BOKA Powell is committed to protecting the environment, improving quality of life and promoting sustainability in architectural design. Our LEED accredited professionals assist clients in understanding the connection between the ecological, economic and social circumstances of a project. We are dedicated to identifying potential cost and schedule impacts related to implementing systems and strategies, with an eye toward maximizing the benefit for every dollar spent.
Training our Team
Our team is well-versed in developing sustainable designs and green building alternatives using the fundamentals of the U.S. Green Building Council’s Leadership in Energy and Environmental Design (LEED®) rating system. We understand that each project type requires a different set of criteria, and our on-staff LEED Accredited Professionals (LEED AP) know the success of a LEED certified project lies not only in fulfilling the specific credit requirements outlined by the USGBC, but by honoring the intent of the LEED system in creating environments which have a lower impact on our natural resources and support healthier, happier, and more productive building occupants.

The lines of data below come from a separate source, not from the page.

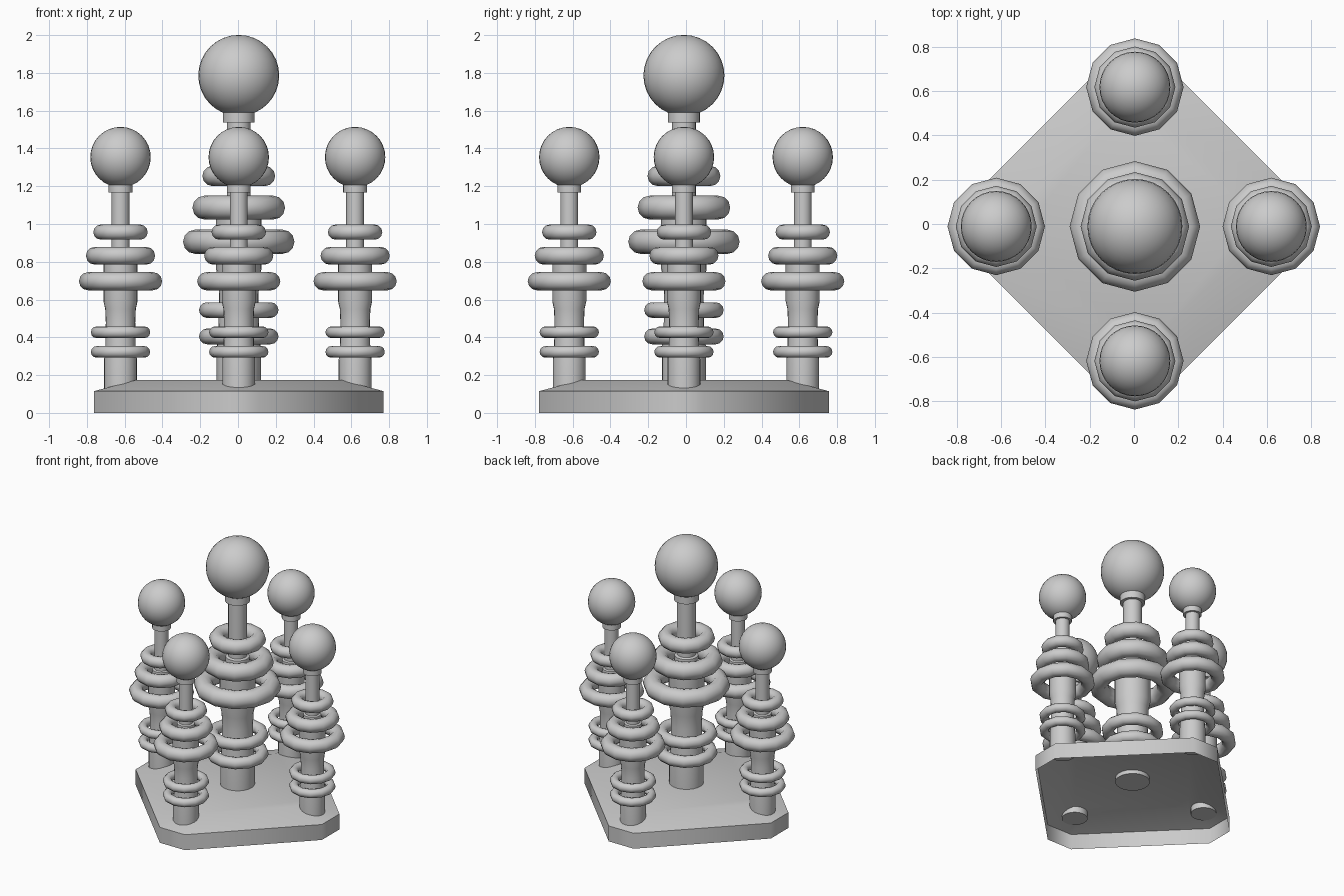
import bpy, bmesh, math

if "Cube" in bpy.data.objects:
    bpy.data.objects.remove(bpy.data.objects["Cube"])

def add_object(name, bm, angle=35):
    bmesh.ops.recalc_face_normals(bm, faces=bm.faces)
    mesh = bpy.data.meshes.new(name)
    bm.to_mesh(mesh)
    bm.free()
    ob = bpy.data.objects.new(name, mesh)
    bpy.context.collection.objects.link(ob)
    bpy.ops.object.select_all(action='DESELECT')
    ob.select_set(True)
    bpy.context.view_layer.objects.active = ob
    bpy.ops.object.shade_smooth_by_angle(angle=math.radians(angle))
    return ob

def bridge(bm, loops, closed=False):
    pairs = list(zip(loops, loops[1:])) + ([(loops[-1], loops[0])] if closed else [])
    for a, b in pairs:
        n = len(a)
        for i in range(n):
            bm.faces.new((a[i], a[(i + 1) % n], b[(i + 1) % n], b[i]))

def lathe(name, profile, x, y, sides, closed=False, angle=35):
    bm = bmesh.new()
    loops = [[bm.verts.new((x + r * math.cos(math.tau * i / sides),
                            y + r * math.sin(math.tau * i / sides), z))
              for i in range(sides)] for r, z in profile]
    bridge(bm, loops, closed)
    if not closed:
        bm.faces.new(loops[0])
        bm.faces.new(loops[-1])
    return add_object(name, bm, angle)

def ring(name, x, y, z, outer, minor):
    circle = [(outer - minor + minor * math.cos(math.tau * k / 12),
               z + minor * math.sin(math.tau * k / 12)) for k in range(12)]
    return lathe(name, circle, x, y, 12, True, 40)

# Diamond base plate: chopped corners, gently sloping top, open underneath
def octagon(bm, reach, total, z):
    s = total - reach
    pts = [(reach, -s), (reach, s), (s, reach), (-s, reach),
           (-reach, s), (-reach, -s), (-s, -reach), (s, -reach)]
    return [bm.verts.new((px + CX, py + CY, z)) for px, py in pts]

CX, CY = 0.004, -0.011
bm = bmesh.new()
loops = [octagon(bm, 0.767, 0.87, 0), octagon(bm, 0.767, 0.87, 0.115),
         octagon(bm, 0.54, 0.60, 0.175)]
bridge(bm, loops)
bm.faces.new(loops[-1])
add_object("base_plate", bm, 50)

# Turned post, as radius and height
SHAFT = [(.087, .13), (.087, .28), (.08, .36), (.078, .48), (.081, .55),
         (.09, .59), (.09, .785), (.064, .79), (.06, .86), (.047, .865),
         (.047, 1.168), (.063, 1.168), (.063, 1.215)]
# Rings, as height, outer radius and thickness radius
RINGS = [(.323, .157, .031), (.427, .157, .031), (.697, .22, .048),
         (.832, .183, .047), (.957, .144, .04)]

def post(label, x, y, scale=1.0, drop=0.0):
    def h(z):
        return z * scale - drop
    lathe(label + "_shaft", [(r * scale, h(z)) for r, z in SHAFT], x, y, 24)
    for i, (z, outer, minor) in enumerate(RINGS):
        ring(f"{label}_ring_{i + 1}", x, y, h(z), outer * scale, minor * scale)
    # Ball on top
    bm = bmesh.new()
    bmesh.ops.create_uvsphere(bm, u_segments=32, v_segments=16, radius=.16 * scale)
    bmesh.ops.translate(bm, verts=bm.verts, vec=(x, y, h(1.354)))
    add_object(label + "_ball", bm)

# Tall centre post and four corner posts
post("centre_post", CX, CY, 1.34, 0.028)
post("left_post", -0.622, CY)
post("right_post", 0.62, CY)
post("front_post", CX, -0.618)
post("back_post", CX, 0.618)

We take a holistic approach to LEED design. Every point in the LEED system is evaluated against the potential budget or schedule impact for that project to determine the best potential path to certification in the context of the client’s requirements. While LEED is arguably the most nationally-recognized green building certification program, BOKA Powell also strives to meet a number of other green building qualifiers, such as Austin Energy’s Green Building Program, the U.S. Environmental Protection Agency’s Energy Star and many other local programs. BOKA Powell has designed more than 3,000,000 square feet that now bear the EPA’s Energy Star Label.
Improving Indoor Air Quality
Indoor environmental quality is key to achieving this goal on our commercial, mixed-use and residential projects. Our approach for delivering spaces with high indoor environmental quality focuses on providing the building occupant with the most comfortable conditions possible. This typically includes increased outdoor ventilation, CO2 monitoring for regularly occupied spaces, and careful control of secondhand smoke. Individual occupant controls for lighting levels and air distribution are also typically considered, with under floor air and task lighting being primary methods for accomplishing these objectives. Allowing daylight deep into the spaces and allowing views to the outside for most of the floor area are also considered important to the quality of the work and/or learning environment, and are typically achieved by eliminating full height office walls or by locating these offices to the interior of the building. Air quality standards are addressed by careful selection of HVAC components and by specification of low-VOC-emitting components such as carpet, paint, sealants, wood, plastic, and other building materials which could off-gas and create an unhealthy environment for the building occupant.